» **Assignment**
Print exactly the first lines of the records. Stop after the line containing "bm = bmesh.new()", and leave every picture out.

» **Entries shown**
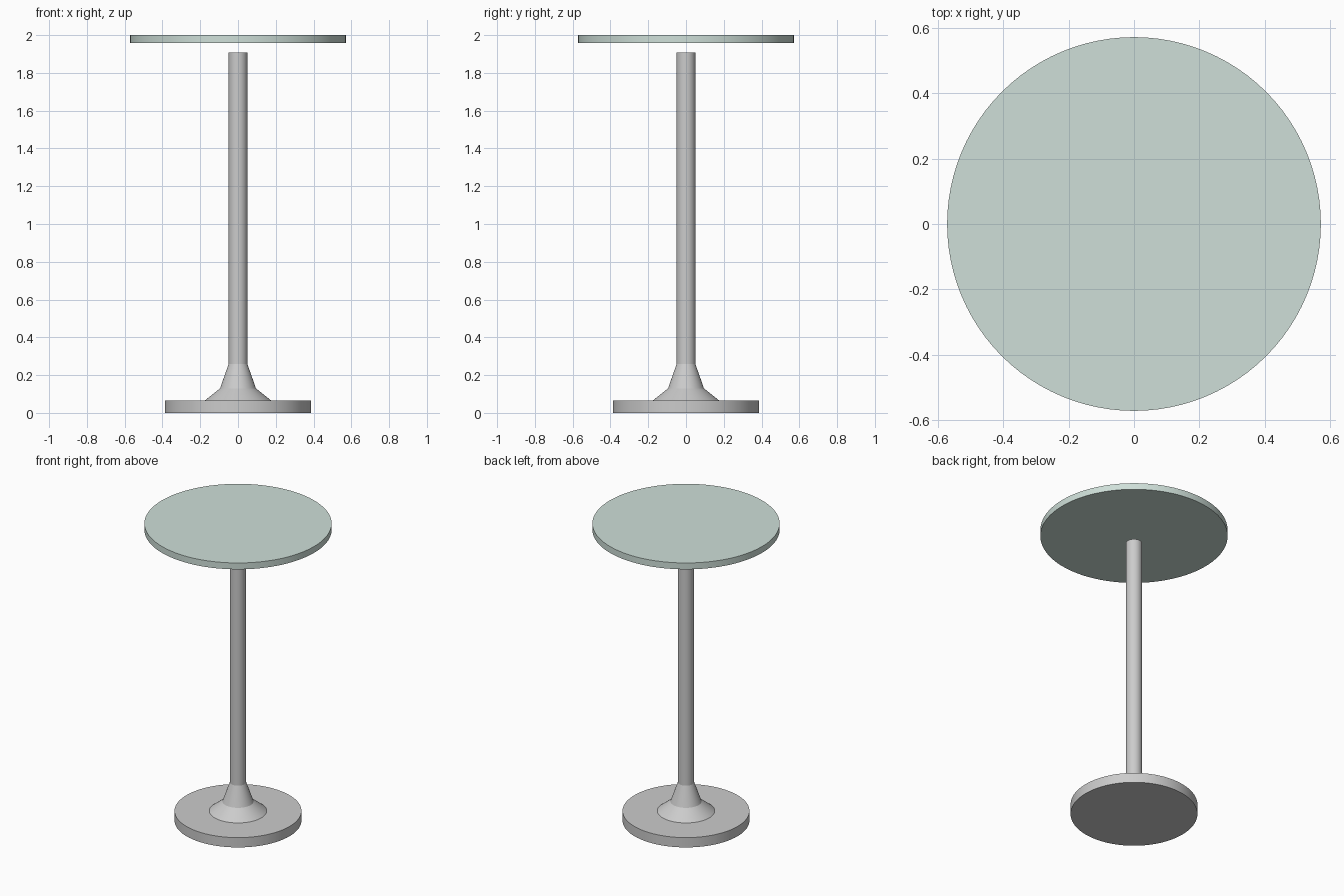
import bpy, bmesh
from math import tau, cos, sin, radians

if "Cube" in bpy.data.objects:
    bpy.data.objects.remove(bpy.data.objects["Cube"])

SIDES = 96


def lathe(name, profile):
    """Revolve (radius, z) points around z and cap both ends."""
    bm = bmesh.new()
    rings = [[bm.verts.new((r * cos(tau * i / SIDES), r * sin(tau * i / SIDES), z))
              for i in range(SIDES)] for r, z in profile]
    for low, high in zip(rings, rings[1:]):
        for i in range(SIDES):
            j = (i + 1) % SIDES
            bm.faces.new((low[i], low[j], high[j], high[i]))
    bm.faces.new(rings[0][::-1])
    bm.faces.new(rings[-1])
    mesh = bpy.data.meshes.new(name)
    bm.to_mesh(mesh)
    bm.free()
    obj = bpy.data.objects.new(name, mesh)
    bpy.context.collection.objects.link(obj)
    bpy.ops.object.select_all(action='DESELECT')
    obj.select_set(True)
    bpy.context.view_layer.objects.active = obj
    bpy.ops.object.shade_smooth_by_angle(angle=radians(15))
    return obj


# Round foot plate
lathe("base", [(0.387, 0.0), (0.387, 0.066)])

# Flared collar running up into the post, which stops just short of the top
lathe("post", [(0.175, 0.066), (0.095, 0.13), (0.05, 0.258), (0.05, 1.907)])

# Tinted round table top
top = lathe("table_top", [(0.571, 1.957), (0.571, 2.0)])
tint = bpy.data.materials.new("tinted_top")
tint.diffuse_color = (0.62, 0.74, 0.69, 1.0)
tint.use_nodes = True
tint.node_tree.nodes["Principled BSDF"].inputs["Base Color"].default_value = tint.diffuse_color
top.data.materials.append(tint)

» **Answer section**
import bpy, bmesh
from math import tau, cos, sin, radians

if "Cube" in bpy.data.objects:
    bpy.data.objects.remove(bpy.data.objects["Cube"])

SIDES = 96


def lathe(name, profile):
    """Revolve (radius, z) points around z and cap both ends."""
    bm = bmesh.new()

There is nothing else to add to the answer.